to be at higher risk of getting diabetes and high blood pressure, a new study
"We knew there was some association between psoriasis and diabetes and high
blood pressure," says Abrar Qureshi, MD, MPH, assistant professor of
dermatology at Harvard Medical School and a dermatologist at Brigham and
Women's Hospital, Boston. "The question was, which came first."
In the study, he tells WebMD, "We were able to show women with psoriasis had
a higher risk of developing diabetes and hypertension."
The study is published in the April issue of the Archives of
Qureshi and colleagues studied 78,061 women who participated in the Nurses'
Health Study II, a long-running study that first collected data in 1989 from
more than 116,000 women (all registered nurses) and followed up with
questionnaires about their health every two years.
All were free of diabetes and high blood pressure at the study's start. In
2005, the women reported whether they had ever gotten a diagnosis of psoriasis
from a doctor. After excluding the women who already had diabetes or
hypertension, the researchers focused on 78,061 women, including 1,813 with a
diagnosis of psoriasis.
Psoriasis affects up to 3% of the population, according to the researchers.
Five types occur, according to the American Academy of Dermatology, with
different symptoms and signs. The most common is plaque psoriasis, marked by

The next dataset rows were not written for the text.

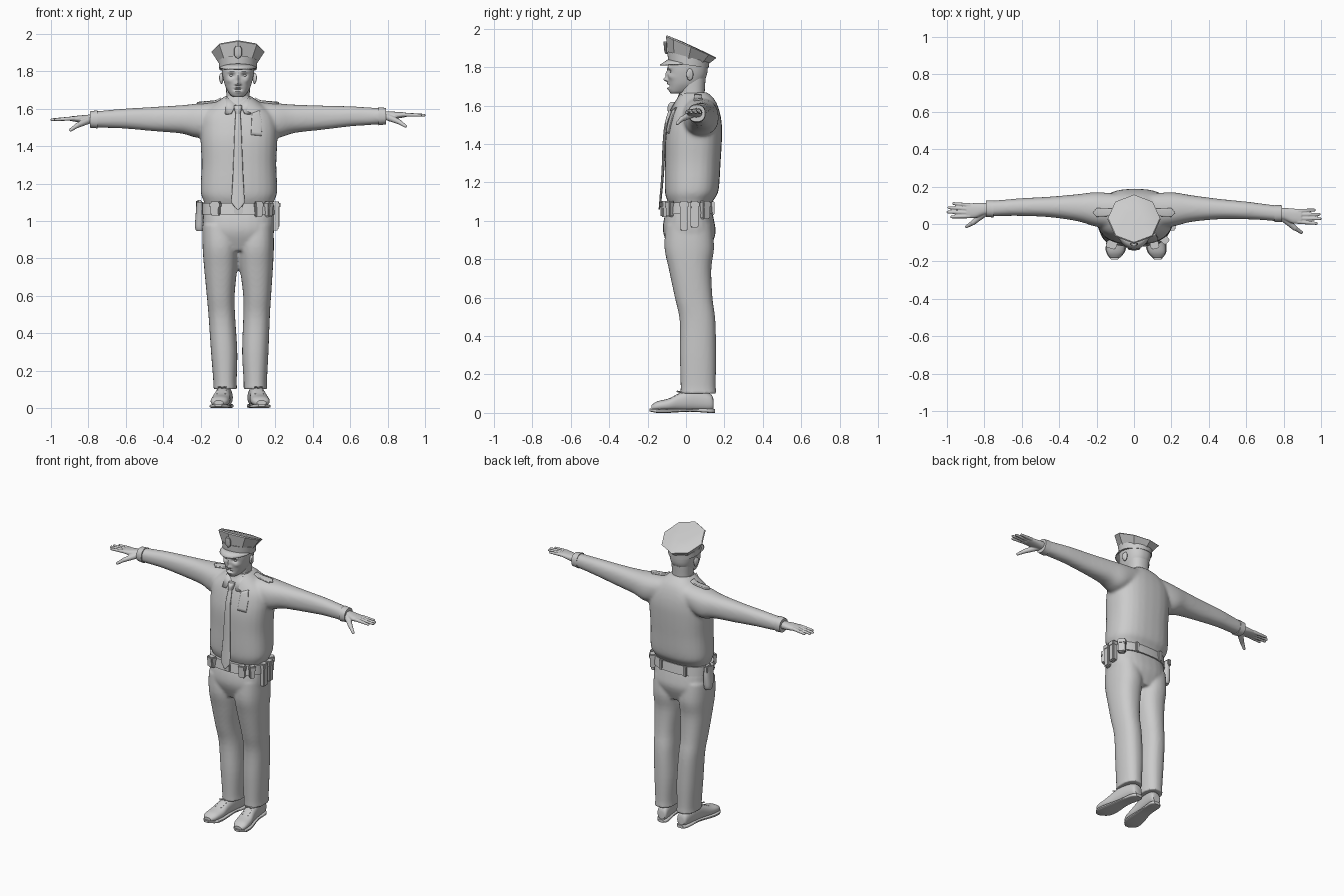
import bpy, bmesh
from math import cos, sin, pi, exp, copysign
from mathutils import Vector, Matrix

if "Cube" in bpy.data.objects:
    bpy.data.objects.remove(bpy.data.objects["Cube"])

grey = bpy.data.materials.new("plain grey")
grey.use_nodes = True
grey.diffuse_color = (.6, .6, .6, 1)
grey.node_tree.nodes["Principled BSDF"].inputs["Base Color"].default_value = (.6, .6, .6, 1)
PARTS = []


def finish(name, bm, voxel=0, relax=6):
    """Turn a bmesh into an object, optionally fusing its pieces into one skin."""
    bmesh.ops.recalc_face_normals(bm, faces=bm.faces)
    mesh = bpy.data.meshes.new(name)
    bm.to_mesh(mesh)
    bm.free()
    mesh.materials.append(grey)
    ob = bpy.data.objects.new(name, mesh)
    bpy.context.collection.objects.link(ob)
    PARTS.append(ob)
    if voxel:
        fuse = ob.modifiers.new("fuse", "REMESH")
        fuse.mode, fuse.voxel_size, fuse.use_smooth_shade = "VOXEL", voxel, True
        soft = ob.modifiers.new("soften", "SMOOTH")
        soft.factor, soft.iterations = .5, relax
    return ob


def spline(rows, steps):
    """Catmull-Rom rows between the given rows."""
    out = []
    for i in range(len(rows) - 1):
        a, b, c, d = (rows[min(max(k, 0), len(rows) - 1)] for k in range(i - 1, i + 3))
        for s in range(steps):
            t = s / steps
            out.append([q + t / 2 * (r - p + t * (2*p - 5*q + 4*r - w + t * (3*(q - r) + w - p)))
                        for p, q, r, w in zip(a, b, c, d)])
    return out + [rows[-1]]


def loft(bm, rows, axis="z", n=28, steps=4, power=2.3, warp=None):
    """Skin rows of (place, low u, high u, low v, high v) along an axis."""
    rings = []
    for t, u0, u1, v0, v1 in spline(rows, steps):
        ring = []
        for k in range(n):
            c, s = cos(2 * pi * k / n), sin(2 * pi * k / n)
            u = (u0 + u1) / 2 + (u1 - u0) / 2 * copysign(abs(c) ** (2 / power), c)
            v = (v0 + v1) / 2 + (v1 - v0) / 2 * copysign(abs(s) ** (2 / power), s)
            p = Vector({"z": (u, v, t), "x": (t, u, v), "y": (u, t, v)}[axis])
            ring.append(bm.verts.new(warp(p) if warp else p))
        rings.append(ring)
    for a, b in zip(rings, rings[1:]):
        for k in range(n):
            bm.faces.new((a[k], a[k - 1], b[k - 1], b[k]))
    bm.faces.new(rings[0])
    bm.faces.new(rings[-1])


def part(name, rows, voxel=0, **options):
    bm = bmesh.new()
    loft(bm, rows, **options)
    return finish(name, bm, voxel)


def ball(bm, centre, size):
    m = Matrix.Translation(centre) @ Matrix.Diagonal((*size, 1))
    bmesh.ops.create_uvsphere(bm, u_segments=16, v_segments=10, radius=1, matrix=m)


def rod(bm, a, b, ra, rb):
    """Tapered rod with round ends."""
    a, b = Vector(a), Vector(b)
    turn = (b - a).to_track_quat("Z", "Y").to_matrix().to_4x4()
    bmesh.ops.create_cone(bm, cap_ends=True, segments=12, radius1=ra, radius2=rb,
                          depth=(b - a).length, matrix=Matrix.Translation((a + b) / 2) @ turn)
    ball(bm, a, (ra,) * 3)
    ball(bm, b, (rb,) * 3)


def block(name, centre, size, turn=0, bevel=.006):
    bm = bmesh.new()
    m = Matrix.Translation(centre) @ Matrix.Rotation(turn, 4, "Z") @ Matrix.Diagonal((*size, 1))
    bmesh.ops.create_cube(bm, size=1, matrix=m)
    bmesh.ops.bevel(bm, geom=bm.edges[:], offset=bevel, segments=2, affect="EDGES")
    return finish(name, bm)


def plate(name, outline, place, axis, target, thick=.007):
    """Thin cloth plate laid on a target along y or z."""
    bm = bmesh.new()
    bm.faces.new([bm.verts.new(place(u, v)) for u, v in outline])
    bmesh.ops.triangulate(bm, faces=bm.faces)
    bmesh.ops.subdivide_edges(bm, edges=bm.edges[:], cuts=7, use_grid_fill=True)
    ob = finish(name, bm)
    wrap = ob.modifiers.new("lay on", "SHRINKWRAP")
    wrap.target, wrap.wrap_method, wrap.offset = target, "PROJECT", .003
    wrap.use_negative_direction = wrap.use_positive_direction = True
    wrap.use_project_y, wrap.use_project_z = axis == "y", axis == "z"
    body = ob.modifiers.new("thickness", "SOLIDIFY")
    body.thickness, body.offset = thick, 0
    return ob


def arm_warp(s):
    """The right arm drifts a little back and down from the mirrored left."""
    def warp(p):
        k = max(0, abs(p.x) - .2) if s < 0 else 0
        return Vector((s * p.x, p.y + .045 * k, p.z - .03 * k))
    return warp


def leg_warp(s):
    def warp(p):
        return Vector((s * p.x + (.027 * max(0, 1 - p.z / .95) if s < 0 else 0), p.y, p.z))
    return warp


SIDES = (("left", 1), ("right", -1))

# Shirt: torso and both sleeves fused together
bm = bmesh.new()
loft(bm, [(1.07, -.17, .18, -.08, .12), (1.11, -.185, .195, -.1, .145), (1.16, -.2, .21, -.11, .17),
          (1.3, -.195, .205, -.11, .18), (1.42, -.2, .21, -.108, .187), (1.5, -.2, .21, -.095, .187),
          (1.57, -.19, .19, -.075, .175), (1.63, -.12, .12, -.05, .15), (1.67, -.065, .065, -.025, .11)],
     power=2.5)
for side, s in SIDES:
    loft(bm, [(.08, -.02, .16, 1.5, 1.64), (.2, -.015, .17, 1.445, 1.63), (.3, .01, .155, 1.47, 1.622),
              (.45, .025, .135, 1.487, 1.617), (.6, .025, .12, 1.505, 1.613), (.7, .02, .107, 1.512, 1.607),
              (.785, .012, .097, 1.518, 1.602)], axis="x", warp=arm_warp(s))
shirt = finish("shirt", bm, .009, 10)

# Hands with cuffs
for side, s in SIDES:
    warp = arm_warp(s)
    part(side + "_cuff", [(.75, .01, .102, 1.511, 1.608), (.79, .012, .1, 1.516, 1.604)],
         axis="x", warp=warp)
    bm = bmesh.new()
    loft(bm, [(.74, .028, .082, 1.535, 1.588), (.8, .022, .085, 1.54, 1.586),
              (.85, .003, .083, 1.547, 1.583), (.895, .002, .077, 1.555, 1.58)], axis="x", warp=warp)
    for base, tip, reach in ((.07, .075, .965), (.05, .052, .99), (.03, .028, .995), (.011, .003, .975)):
        rod(bm, warp(Vector((.88, base, 1.568))), warp(Vector((reach, tip, 1.565))), .0115, .008)
    mid = warp(Vector((.86, -.022, 1.53)))
    rod(bm, warp(Vector((.8, .03, 1.555))), mid, .019, .014)
    rod(bm, mid, warp(Vector((.895, -.045, 1.507))), .013, .009)
    finish(side + "_hand", bm, .0035, 4)

# Trousers
bm = bmesh.new()
loft(bm, [(.84, -.14, .15, -.08, .12), (.93, -.18, .19, -.117, .153),
          (1, -.187, .195, -.117, .147), (1.08, -.183, .193, -.095, .127)], power=2.5)
for side, s in SIDES:
    loft(bm, [(.1, .028, .158, -.03, .16), (.14, .03, .155, -.028, .155), (.3, .022, .163, -.032, .157),
              (.48, .028, .17, -.033, .153), (.6, .028, .177, -.058, .138), (.75, .01, .187, -.09, .132),
              (.86, .002, .192, -.112, .146), (.98, .01, .19, -.105, .135)], warp=leg_warp(s))
finish("trousers", bm, .0085, 6)

# Shoes with soles, heels and laces
for side, s in SIDES:
    def shoe_warp(p, s=s):
        return Vector((s * (p.x + .103 - .13 * p.y) + (.023 if s < 0 else 0), p.y, p.z))
    part(side + "_shoe", [(.143, -.025, .025, .02, .07), (.125, -.036, .036, .01, .1),
                          (.04, -.04, .04, .01, .125), (-.03, -.043, .043, .01, .105),
                          (-.09, -.05, .05, .01, .075), (-.15, -.046, .046, .01, .06),
                          (-.18, -.025, .025, .012, .04)], axis="y", warp=shoe_warp)
    part(side + "_sole", [(.15, -.022, .022, 0, .02), (.12, -.04, .04, 0, .022), (.02, -.04, .04, .006, .022),
                          (-.09, -.055, .055, 0, .02), (-.15, -.05, .05, 0, .02),
                          (-.19, -.018, .018, .008, .022)], axis="y", power=4, warp=shoe_warp)
    bm = bmesh.new()
    for k in range(4):
        y, z = -.02 - .02 * k, .108 - .009 * k
        rod(bm, shoe_warp(Vector((-.022, y, z - .006))), shoe_warp(Vector((.022, y, z - .006))), .004, .004)
    for x in (-.02, .02):
        rod(bm, shoe_warp(Vector((0, -.03, .108))), shoe_warp(Vector((x, -.045, .112))), .004, .004)
    finish(side + "_laces", bm)

# Head: a smooth skull with the face pressed into its front
FACE = [(0, 1.735, .011, .011, .022), (0, 1.76, .008, .02, .012), (0, 1.688, .022, .012, .007),
        (0, 1.714, .016, .005, .009), (0, 1.69, .016, .005, .005), (0, 1.702, .014, .005, -.015)]
for s in (-1, 1):
    FACE += [(s * .034, 1.778, .015, .01, -.013), (s * .034, 1.797, .024, .006, .006),
             (s * .05, 1.75, .016, .014, .006), (s * .013, 1.73, .006, .006, .007)]


def face(p):
    if p.y < 0:
        p.y -= sum(a * exp(-((p.x - x) / w) ** 2 - ((p.z - z) / h) ** 2) for x, z, w, h, a in FACE)
    return p


part("head", [(1.662, -.025, .025, -.078, -.01), (1.675, -.042, .042, -.086, .03),
              (1.71, -.064, .064, -.09, .08), (1.75, -.077, .077, -.095, .105), (1.79, -.085, .085, -.096, .113),
              (1.83, -.087, .087, -.09, .113), (1.85, -.08, .08, -.08, .1)], n=96, steps=10, warp=face)
part("neck", [(1.59, -.066, .066, -.03, .1), (1.66, -.062, .062, -.03, .097), (1.74, -.066, .066, -.03, .102)])
for side, s in SIDES:
    bm = bmesh.new()
    ball(bm, (s * .034, -.07, 1.778), (.013, .014, .009))
    finish(side + "_eye", bm)
    bm = bmesh.new()
    ball(bm, (s * .088, .02, 1.762), (.01, .019, .032))
    ball(bm, (s * .097, .012, 1.765), (.004, .012, .02))
    finish(side + "_ear", bm, .003, 3)

# Cap: flared eight-sided crown, band, peak and shield


def tilt(p):
    p.z -= (.17 + 3 * (p.z - 1.815)) * (p.y - .03)
    return p


part("cap_crown", [(1.838, -.102, .102, -.093, .118), (1.902, -.142, .142, -.105, .157),
                   (1.908, -.136, .136, -.098, .15), (1.911, -.05, .05, -.02, .07)],
     n=8, steps=1, power=2, warp=tilt)
part("cap_band", [(1.808, -.1, .1, -.093, .118), (1.848, -.103, .103, -.097, .12)], n=40, steps=2, power=2, warp=tilt)
bm = bmesh.new()
for k in range(25):
    a = (k / 24 - .5) * 2.7
    row = [bm.verts.new((sin(a) * (.098 + .004 * t), .01 - cos(a) * (.1 + .046 * t), 1.843 - .03 * t * cos(a) - .025 * (1 - cos(a))))
           for t in (0, .5, 1)]
    if k:
        for j in (0, 1):
            bm.faces.new((old[j], old[j + 1], row[j + 1], row[j]))
    old = row
peak = finish("cap_peak", bm)
peak.modifiers.new("thickness", "SOLIDIFY").thickness = .006
part("cap_shield", [(1.868, -.004, .004, -.107, -.095), (1.885, -.02, .02, -.113, -.098),
                    (1.915, -.022, .022, -.116, -.1), (1.935, -.012, .012, -.117, -.1)], n=12)

# Collar, tie and chest plate
part("collar_band", [(1.61, -.082, .082, -.055, .122), (1.64, -.074, .074, -.045, .112),
                     (1.668, -.067, .067, -.033, .104)], steps=3)
for side, s in SIDES:
    bm = bmesh.new()
    pts = [(.012, -.056, 1.622), (.058, -.03, 1.662), (.085, .01, 1.64), (.068, -.074, 1.572), (.04, -.083, 1.575)]
    bm.faces.new([bm.verts.new((s * x, y, z)) for x, y, z in pts])
    flap = finish(side + "_collar_flap", bm)
    flap.modifiers.new("thickness", "SOLIDIFY").thickness = .008
part("tie_knot", [(1.572, -.013, .013, -.095, -.06), (1.6, -.02, .02, -.094, -.05), (1.618, -.022, .022, -.08, -.04)])
part("tie", [(1.585, -.012, .012, -.088, -.07), (1.5, -.018, .018, -.112, -.095), (1.4, -.022, .022, -.122, -.106),
             (1.25, -.028, .028, -.128, -.114), (1.12, -.034, .034, -.138, -.126), (1.09, -.03, .03, -.14, -.13),
             (1.06, -.003, .003, -.143, -.136)], n=16)
plate("chest_badge", [(.07, 1.46), (.125, 1.455), (.128, 1.52), (.115, 1.59), (.075, 1.575)],
      lambda u, v: (u, -.2, v), "y", shirt)
for side, s in SIDES:
    plate(side + "_shoulder_strap", [(.09, .045), (.2, .04), (.22, .06), (.2, .085), (.09, .08)],
          lambda u, v: (s * u, v, 1.75), "z", shirt, .012)

# Belt with its buckle, pouches and holster
part("belt", [(1.035, -.192, .2, -.122, .148), (1.095, -.19, .198, -.112, .14)], n=48, steps=2, power=2.5)
block("buckle", (.003, -.122, 1.065), (.05, .015, .056))
for k, (x, y, turn, wide, low) in enumerate((
        (.11, -.112, .25, .04, 1.02), (.165, -.085, .8, .035, 1.02), (.2, -.01, 1.6, .042, .95),
        (.205, .045, 1.6, .042, .965), (.18, .1, 2.2, .045, 1.01), (-.12, -.11, -.3, .05, 1.03))):
    block(f"pouch_{k}", (x, y, (low + 1.1) / 2), (wide, .034, 1.1 - low), turn)
    block(f"pouch_flap_{k}", (x, y, 1.085), (wide + .006, .042, .035), turn)
part("holster", [(.945, -.222, -.185, .03, .075), (.97, -.23, -.18, .02, .085), (1.04, -.226, -.18, .01, .09),
                 (1.1, -.222, -.185, 0, .085)])
block("holster_grip", (-.208, .065, 1.09), (.026, .06, .045), .1)
for k, x in enumerate((-.09, .09)):
    block(f"belt_keeper_{k}", (x, .14, 1.066), (.022, .018, .07), 0, .004)

# Smooth shading that keeps hard edges
bpy.ops.object.select_all(action="DESELECT")
for ob in PARTS:
    ob.select_set(True)
bpy.context.view_layer.objects.active = shirt
bpy.ops.object.shade_smooth_by_angle(angle=.6)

itchy patches of red, raised skin covered by a silvery-white scale that shows
up most often on the elbows, knees, scalp, and lower back.